Instead of attending class on Tuesday, I spent the day calling Kansas residents to remind them to vote. Mainly, I did so because I’m paid to — I work for one of the two major Kansas political parties. But there’s another reason to skip: Seabury should not have classes on Election Day in the first place.
We have a problem with voter turnout in the United States. Even in high-profile presidential election years, fewer than sixty percent of Americans participate. Diverse factors contribute to this problem, including voter apathy and disillusionment. Still, low turnout is mostly a policy problem: for many, voting is far from easy. State and local governments have made it intentionally difficult to cast a ballot. Voter registration deadlines, for example, disenfranchise millions of potential voters. Some attempts at stifling turnout are more obvious: in North Carolina last week, police used pepper spray to force mostly minority voters away from a polling place. But one nationally-relevant reason is more simple: people are just too busy.
Fortunately, this latter problem has a simple solution: declaring Election Day a national holiday. Long and rigid work hours make it difficult to make a plan to vote, especially for lower-income groups. For students, particularly the small and often inactive group of voters who are still in high school, busy schedules have the same deterrent effect. Giving more workers and students the day off would certainly reduce work-related stress and encourage participation in elections. Unfortunately, legislative gridlock may prevent any holiday declaration from being passed for years. In the meantime, private institutions like Seabury should give students and employees the day off.
There’s another key reason to give students the day off: it would give voting the attention that it deserves. In places that commemorate elections with a holiday, voting is celebrated. In Puerto Rico, for example, Election Day features parades, parties, and marches to polling places. Unfortunately, most Americans cram a trip to the polls into a normal work day, and voting is treated like a chore. Seabury cannot, of course, solve this national problem. We can, however, encourage students and teachers to celebrate voting by making Election Day a school holiday. Democracy is worth celebrating, and Seabury should treat it as such.
By the next major election, I will likely be in college (if I graduate), so I have less stake in this than most.

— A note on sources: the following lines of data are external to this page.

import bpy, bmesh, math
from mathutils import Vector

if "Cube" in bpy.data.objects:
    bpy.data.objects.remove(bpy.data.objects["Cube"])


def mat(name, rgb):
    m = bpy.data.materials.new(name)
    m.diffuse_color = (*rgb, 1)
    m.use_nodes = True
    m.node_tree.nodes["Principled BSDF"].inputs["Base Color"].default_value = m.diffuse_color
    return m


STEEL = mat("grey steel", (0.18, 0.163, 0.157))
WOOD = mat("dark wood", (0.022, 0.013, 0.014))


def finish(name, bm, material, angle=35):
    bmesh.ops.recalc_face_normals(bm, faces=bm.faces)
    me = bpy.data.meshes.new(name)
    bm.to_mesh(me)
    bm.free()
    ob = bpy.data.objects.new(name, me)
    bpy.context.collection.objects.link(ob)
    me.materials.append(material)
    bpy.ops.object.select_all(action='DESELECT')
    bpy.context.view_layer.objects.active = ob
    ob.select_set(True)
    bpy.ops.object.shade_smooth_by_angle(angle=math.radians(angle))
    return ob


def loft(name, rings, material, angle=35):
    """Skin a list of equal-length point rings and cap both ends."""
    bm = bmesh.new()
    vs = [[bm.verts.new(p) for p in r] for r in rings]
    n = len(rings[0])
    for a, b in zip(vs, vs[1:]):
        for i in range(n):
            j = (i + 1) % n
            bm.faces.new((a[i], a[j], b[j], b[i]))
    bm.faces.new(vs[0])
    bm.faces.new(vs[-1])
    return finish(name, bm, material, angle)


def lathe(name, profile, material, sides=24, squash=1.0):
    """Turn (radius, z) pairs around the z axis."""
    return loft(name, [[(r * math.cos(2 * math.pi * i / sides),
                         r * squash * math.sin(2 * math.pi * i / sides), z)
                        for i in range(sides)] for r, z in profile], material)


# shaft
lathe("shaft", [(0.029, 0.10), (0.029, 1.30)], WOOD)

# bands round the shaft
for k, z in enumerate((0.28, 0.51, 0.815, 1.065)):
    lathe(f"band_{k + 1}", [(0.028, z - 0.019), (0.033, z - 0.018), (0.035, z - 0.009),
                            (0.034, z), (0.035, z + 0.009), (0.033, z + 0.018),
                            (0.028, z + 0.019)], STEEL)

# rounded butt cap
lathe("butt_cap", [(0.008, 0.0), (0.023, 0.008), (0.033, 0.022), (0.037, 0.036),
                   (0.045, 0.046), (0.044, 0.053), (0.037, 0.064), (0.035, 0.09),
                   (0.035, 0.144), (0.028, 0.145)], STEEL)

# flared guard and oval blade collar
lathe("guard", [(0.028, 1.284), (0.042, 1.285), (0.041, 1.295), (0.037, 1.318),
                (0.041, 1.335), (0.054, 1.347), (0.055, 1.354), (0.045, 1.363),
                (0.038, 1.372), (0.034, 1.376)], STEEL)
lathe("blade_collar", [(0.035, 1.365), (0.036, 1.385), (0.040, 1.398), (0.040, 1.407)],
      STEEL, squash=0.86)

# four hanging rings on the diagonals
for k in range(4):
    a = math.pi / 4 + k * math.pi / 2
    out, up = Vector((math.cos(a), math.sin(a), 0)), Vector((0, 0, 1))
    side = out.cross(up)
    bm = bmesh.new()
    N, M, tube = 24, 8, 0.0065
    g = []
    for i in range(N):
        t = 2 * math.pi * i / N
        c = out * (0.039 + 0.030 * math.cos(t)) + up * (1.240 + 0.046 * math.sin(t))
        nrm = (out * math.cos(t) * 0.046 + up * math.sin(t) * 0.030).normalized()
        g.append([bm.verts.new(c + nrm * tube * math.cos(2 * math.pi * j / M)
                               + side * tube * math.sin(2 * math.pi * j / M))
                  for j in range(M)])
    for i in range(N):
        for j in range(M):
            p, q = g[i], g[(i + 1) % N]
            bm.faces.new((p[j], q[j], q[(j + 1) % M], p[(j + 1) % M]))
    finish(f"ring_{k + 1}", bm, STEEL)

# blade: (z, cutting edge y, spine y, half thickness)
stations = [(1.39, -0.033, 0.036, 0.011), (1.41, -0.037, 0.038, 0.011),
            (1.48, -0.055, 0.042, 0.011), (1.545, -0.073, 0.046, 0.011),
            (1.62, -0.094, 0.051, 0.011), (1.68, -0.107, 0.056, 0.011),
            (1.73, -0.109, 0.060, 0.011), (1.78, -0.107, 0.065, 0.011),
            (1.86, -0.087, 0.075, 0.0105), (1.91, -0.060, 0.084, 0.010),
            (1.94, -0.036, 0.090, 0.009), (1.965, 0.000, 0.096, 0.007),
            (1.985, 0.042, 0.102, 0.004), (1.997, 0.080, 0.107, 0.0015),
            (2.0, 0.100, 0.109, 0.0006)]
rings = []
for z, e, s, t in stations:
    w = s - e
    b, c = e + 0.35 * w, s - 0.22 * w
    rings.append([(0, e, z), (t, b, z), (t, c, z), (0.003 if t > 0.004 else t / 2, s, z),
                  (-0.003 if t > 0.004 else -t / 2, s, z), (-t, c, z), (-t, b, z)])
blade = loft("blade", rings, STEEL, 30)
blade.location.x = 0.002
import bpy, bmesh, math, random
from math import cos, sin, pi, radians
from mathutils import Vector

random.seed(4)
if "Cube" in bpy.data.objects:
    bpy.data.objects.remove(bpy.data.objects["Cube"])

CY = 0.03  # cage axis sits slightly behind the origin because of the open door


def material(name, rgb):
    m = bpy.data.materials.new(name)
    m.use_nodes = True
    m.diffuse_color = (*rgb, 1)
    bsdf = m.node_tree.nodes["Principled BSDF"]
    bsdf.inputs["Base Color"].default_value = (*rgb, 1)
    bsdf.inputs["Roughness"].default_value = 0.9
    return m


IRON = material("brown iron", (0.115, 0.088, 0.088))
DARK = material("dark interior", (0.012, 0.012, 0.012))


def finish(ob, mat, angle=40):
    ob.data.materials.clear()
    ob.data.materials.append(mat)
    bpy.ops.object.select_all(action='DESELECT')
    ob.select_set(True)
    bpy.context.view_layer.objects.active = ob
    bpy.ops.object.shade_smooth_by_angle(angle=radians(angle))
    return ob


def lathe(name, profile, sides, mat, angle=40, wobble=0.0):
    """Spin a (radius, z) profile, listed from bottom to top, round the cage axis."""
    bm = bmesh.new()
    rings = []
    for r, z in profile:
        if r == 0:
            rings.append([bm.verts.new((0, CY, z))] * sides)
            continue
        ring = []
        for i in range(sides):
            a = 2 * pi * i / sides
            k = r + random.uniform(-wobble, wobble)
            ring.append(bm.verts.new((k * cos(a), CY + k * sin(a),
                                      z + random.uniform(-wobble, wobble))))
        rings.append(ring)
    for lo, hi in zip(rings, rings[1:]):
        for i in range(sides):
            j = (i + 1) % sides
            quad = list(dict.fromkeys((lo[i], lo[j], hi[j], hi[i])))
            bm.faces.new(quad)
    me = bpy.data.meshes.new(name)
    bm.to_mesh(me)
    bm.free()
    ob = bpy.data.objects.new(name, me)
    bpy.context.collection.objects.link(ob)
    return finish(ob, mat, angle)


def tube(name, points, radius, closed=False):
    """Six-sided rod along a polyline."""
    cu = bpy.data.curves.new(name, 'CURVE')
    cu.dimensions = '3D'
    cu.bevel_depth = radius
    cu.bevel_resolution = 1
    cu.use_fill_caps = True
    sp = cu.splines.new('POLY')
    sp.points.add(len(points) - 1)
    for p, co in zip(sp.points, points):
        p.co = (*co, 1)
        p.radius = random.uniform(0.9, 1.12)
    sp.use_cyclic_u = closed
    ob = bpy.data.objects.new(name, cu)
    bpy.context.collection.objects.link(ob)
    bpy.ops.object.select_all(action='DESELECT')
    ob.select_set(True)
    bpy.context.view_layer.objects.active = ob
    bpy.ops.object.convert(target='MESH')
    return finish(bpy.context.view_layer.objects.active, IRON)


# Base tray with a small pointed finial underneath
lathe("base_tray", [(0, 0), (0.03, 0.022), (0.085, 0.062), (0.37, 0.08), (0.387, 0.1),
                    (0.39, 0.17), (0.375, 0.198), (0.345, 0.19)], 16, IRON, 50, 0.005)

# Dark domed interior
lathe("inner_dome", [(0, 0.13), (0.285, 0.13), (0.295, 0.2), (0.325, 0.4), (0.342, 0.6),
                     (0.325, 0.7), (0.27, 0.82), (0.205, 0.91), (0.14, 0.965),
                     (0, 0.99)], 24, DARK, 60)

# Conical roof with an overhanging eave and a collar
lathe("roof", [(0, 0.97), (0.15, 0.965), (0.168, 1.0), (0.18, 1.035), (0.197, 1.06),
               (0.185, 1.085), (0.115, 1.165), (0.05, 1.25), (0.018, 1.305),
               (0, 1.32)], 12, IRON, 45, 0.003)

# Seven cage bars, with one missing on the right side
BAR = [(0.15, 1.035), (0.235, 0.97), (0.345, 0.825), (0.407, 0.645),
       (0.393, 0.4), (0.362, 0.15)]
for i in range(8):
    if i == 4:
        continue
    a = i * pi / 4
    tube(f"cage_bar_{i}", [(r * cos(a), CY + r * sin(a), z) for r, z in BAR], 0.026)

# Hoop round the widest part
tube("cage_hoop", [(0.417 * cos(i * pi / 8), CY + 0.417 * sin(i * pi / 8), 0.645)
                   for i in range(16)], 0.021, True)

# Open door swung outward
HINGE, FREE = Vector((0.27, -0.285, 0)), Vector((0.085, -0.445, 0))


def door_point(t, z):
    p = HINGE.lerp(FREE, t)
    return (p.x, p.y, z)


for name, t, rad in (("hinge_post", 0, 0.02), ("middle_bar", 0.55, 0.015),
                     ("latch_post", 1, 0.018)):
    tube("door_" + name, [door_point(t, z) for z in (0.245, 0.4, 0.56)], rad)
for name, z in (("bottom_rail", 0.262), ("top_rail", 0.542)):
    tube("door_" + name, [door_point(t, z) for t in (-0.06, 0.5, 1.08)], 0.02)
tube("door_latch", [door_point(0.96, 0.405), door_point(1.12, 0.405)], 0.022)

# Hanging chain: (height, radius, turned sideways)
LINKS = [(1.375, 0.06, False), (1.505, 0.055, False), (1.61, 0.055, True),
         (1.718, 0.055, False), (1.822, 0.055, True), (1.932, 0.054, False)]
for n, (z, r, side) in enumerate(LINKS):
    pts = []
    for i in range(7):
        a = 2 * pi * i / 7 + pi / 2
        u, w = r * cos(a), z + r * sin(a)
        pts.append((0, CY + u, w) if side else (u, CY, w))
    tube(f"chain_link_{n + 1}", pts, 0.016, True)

Still, I hope that Seabury will never again have classes on Election Day. If we truly care about civic engagement and voting, we should act like it.